From my point of view, the best biennial was Dak'Art 2004; it had verve and momentum, and through the intensive efforts of its organizers, Yacouba Konaté was appointed artistic director for 2006. The 2006 edition was packed with important artists and important works, but it was even more weighed down by the great expectations induced by the new funding that had been granted. Despite the commitment, Dak'Art 2006 failed to confer upon the show a specificity and direction that would guarantee a glorious result. The momentum was slowly extinguished and Dak'Art limped on until its 2008 iteration. The latest edition proposed an international selection of artists who had never shown before in the event (beautiful videos by Cameron Platter, the striking photographs by Hasan & Husain Essop and the strange fate of the neon sign by Claire & Rose) and a retrospective exhibition of new works of past winners that showed how Dak'Art is the result of intense negotiations and continuous search to meet the expectations of government, partners, donors and stakeholders rather than a show supporting artistic research and creativity.

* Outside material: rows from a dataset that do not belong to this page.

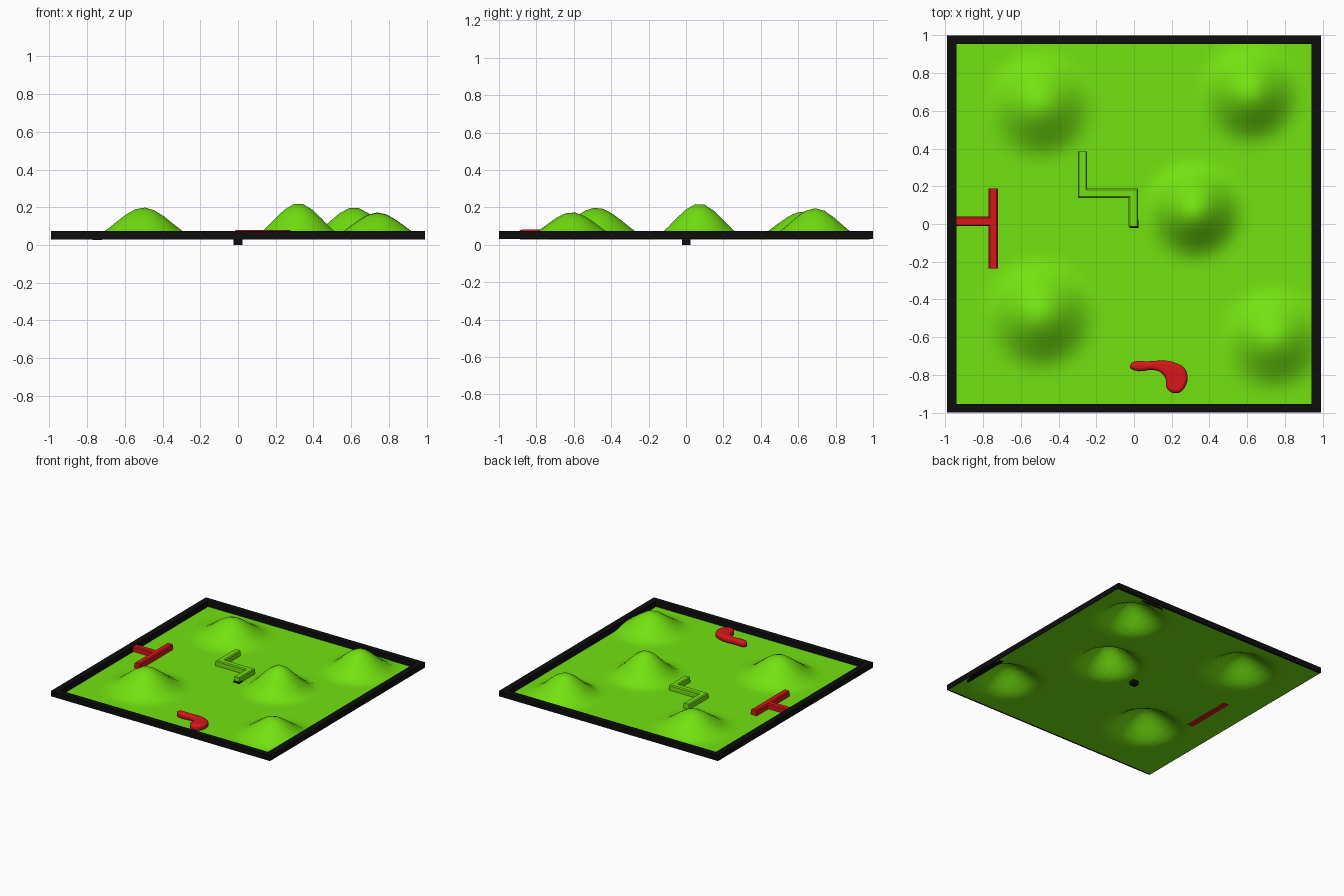
import bpy, bmesh, math
from mathutils import Vector

if "Cube" in bpy.data.objects:
    bpy.data.objects.remove(bpy.data.objects["Cube"])

def material(name, rgb):
    m = bpy.data.materials.new(name)
    m.diffuse_color = (*rgb, 1)
    m.use_nodes = True
    m.node_tree.nodes["Principled BSDF"].inputs["Base Color"].default_value = m.diffuse_color
    return m

GREEN = material("grass_green", (0.17, 0.76, 0.005))
RED = material("red", (0.7, 0.008, 0.01))
BLACK = material("black", (0.004, 0.004, 0.004))
Z0 = 0.03

def finish(bm, name, mat):
    bmesh.ops.recalc_face_normals(bm, faces=bm.faces[:])
    me = bpy.data.meshes.new(name)
    bm.to_mesh(me)
    bm.free()
    ob = bpy.data.objects.new(name, me)
    bpy.context.collection.objects.link(ob)
    me.materials.append(mat)
    return ob

def box(name, x0, x1, y0, y1, z0, z1, mat):
    bm = bmesh.new()
    bmesh.ops.create_cube(bm, size=1)
    for v in bm.verts:
        v.co = Vector(((x0 + x1) / 2 + v.co.x * (x1 - x0),
                       (y0 + y1) / 2 + v.co.y * (y1 - y0),
                       (z0 + z1) / 2 + v.co.z * (z1 - z0)))
    return finish(bm, name, mat)

def bar(name, path, w, z0, z1, mat, cut=0.01):
    """Sweep a chamfered section along a right-angled path with mitred corners."""
    h = w / 2
    sec = [(-h, z0), (-h, z1 - cut), (-h + cut, z1), (h - cut, z1), (h, z1 - cut), (h, z0)]
    pts = [Vector(p) for p in path]
    bm = bmesh.new()
    rings = []
    for i, p in enumerate(pts):
        side = Vector((0, 0))
        for a, b in ((i - 1, i), (i, i + 1)):
            if a >= 0 and b < len(pts):
                d = (pts[b] - pts[a]).normalized()
                n = Vector((-d.y, d.x))
                if side.length == 0 or abs(side.dot(n)) < 0.5:
                    side += n
        rings.append([bm.verts.new((p.x + side.x * s, p.y + side.y * s, z)) for s, z in sec])
    n = len(sec)
    for r, q in zip(rings, rings[1:]):
        for k in range(n):
            bm.faces.new((r[k], r[(k + 1) % n], q[(k + 1) % n], q[k]))
    bm.faces.new(rings[0])
    bm.faces.new(rings[-1])
    return finish(bm, name, mat)

# Ground sheet with soft hills pulled up from a grid: x, y, height, radius
hills = [(-0.5, -0.48, 0.17, 0.31), (-0.5, 0.63, 0.15, 0.30), (0.615, 0.69, 0.17, 0.28),
         (0.32, 0.07, 0.195, 0.275), (0.74, -0.61, 0.145, 0.285)]
bm = bmesh.new()
bmesh.ops.create_grid(bm, x_segments=40, y_segments=40, size=0.985)
for v in bm.verts:
    z = 0
    for hx, hy, h, r in hills:
        t = max(0, 1 - math.hypot(v.co.x - hx, v.co.y - hy) / r)
        z = max(z, h * t * t * (3 - 2 * t))
    v.co.z = Z0 - 0.0005 + z
ground = finish(bm, "ground", GREEN)
if ground.data.polygons[0].normal.z < 0:
    ground.data.flip_normals()
ground.data.shade_smooth()

# Border frame
box("border_front", -0.99, 0.99, -1.0, -0.955, Z0, 0.075, BLACK)
box("border_back", -0.99, 0.99, 0.955, 1.0, Z0, 0.075, BLACK)
box("border_left", -0.99, -0.94, -0.955, 0.955, Z0, 0.075, BLACK)
box("border_right", 0.94, 0.99, -0.955, 0.955, Z0, 0.075, BLACK)

# Centre peg under the board
box("centre_peg", -0.025, 0.025, -0.022, 0.025, 0, 0.04, BLACK)

# Stepped green wall
bar("stepped_wall", [(-0.003, -0.012), (-0.003, 0.163), (-0.273, 0.163), (-0.273, 0.385)],
    0.05, Z0, 0.074, GREEN, 0.007)

# Red T-shaped wall against the left border
bar("t_wall_bar", [(-0.746, -0.235), (-0.746, 0.188)], 0.05, 0.028, 0.074, RED, 0.007)
bar("t_wall_stem", [(-0.96, 0.014), (-0.746, 0.014)], 0.05, 0.031, 0.0735, RED, 0.007)

# Red rounded hooked obstacle: smooth outline, extruded and rounded over
outline = [(-0.022, -0.752), (0.08, -0.728), (0.235, -0.742), (0.279, -0.785), (0.267, -0.87),
           (0.225, -0.897), (0.177, -0.875), (0.165, -0.815), (0.124, -0.778), (0.0, -0.775)]
cu = bpy.data.curves.new("hooked_obstacle", 'CURVE')
cu.dimensions = '2D'
cu.fill_mode = 'BOTH'
sp = cu.splines.new('BEZIER')
sp.bezier_points.add(len(outline) - 1)
for bp, (x, y) in zip(sp.bezier_points, outline):
    bp.co = (x, y, 0)
    bp.handle_left_type = bp.handle_right_type = 'AUTO'
sp.use_cyclic_u = True
sp.resolution_u = 5
cu.extrude = 0.006
cu.bevel_depth = 0.019
cu.bevel_resolution = 3
cu.offset = -0.019
cu.materials.append(RED)
hook = bpy.data.objects.new("hooked_obstacle", cu)
hook.location.z = 0.056
bpy.context.collection.objects.link(hook)
bpy.context.view_layer.objects.active = hook
hook.select_set(True)
bpy.ops.object.convert(target='MESH')
bpy.ops.object.shade_smooth_by_angle(angle=math.radians(40))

The so-called "off program" – the independent and sideline program which has produced wonderful initiatives – is another story. The Dakar Biennial always added these events to its communications, supporting them and considering them an integral part of its program. Just to mention a few: workshops like Atelier Tenq organised during Dak'Art 1996 which produced the first issue of Metronome; site-specific installations including the piece Alimentation d'Art in Dak'Art 2000 which mixed art and merchandise in a grocery store; projects by artists, like Exit Tour in 2006, a trip from Douala to Dakar on public transportation organised by Goddy Leye's Art Bakery to meet creative and cultural institutions in West Africa; partnerships like the one that the Res Artis network brought to Dakar from N'Goné Fall in 2006 to give awards and select artists for international residency programs. And more congresses and, during the last two editions, the festival Afropixel organized by Kër Thiossane which, in 2010, produced the Pedagogical Suitcase (an open-source kit for the production of digital art and interactive design) and the performance by Trinity Session (a spectacular projection on a building with music and performance).
I thought perhaps that I could also give a little present to Dak'Art for its twenty-year turning point. Precisely because the Dakar Biennial is an indisputable achievement in Africa as well as worldwide, I contributed to its entry on Wikipedia, in the hope that the Dakar Biennial will continue to grow. Also on Wikipedia. Iolanda Pensa
Born in Geneva in 1975, Iolanda Pensa is an art critic and researcher. Co-founder and manager of the iStrike Foundation (based in Rotterdam), she is scientific director of the WikiAfrica project promoted by the lettera27 Foundation from Milan. She collaborates with the Nuova Accademia Belle Arti in Milan (Cultural economics with Simona Bodo 2007–08 and 2008–09, and fashion course during the 2008 Summer School).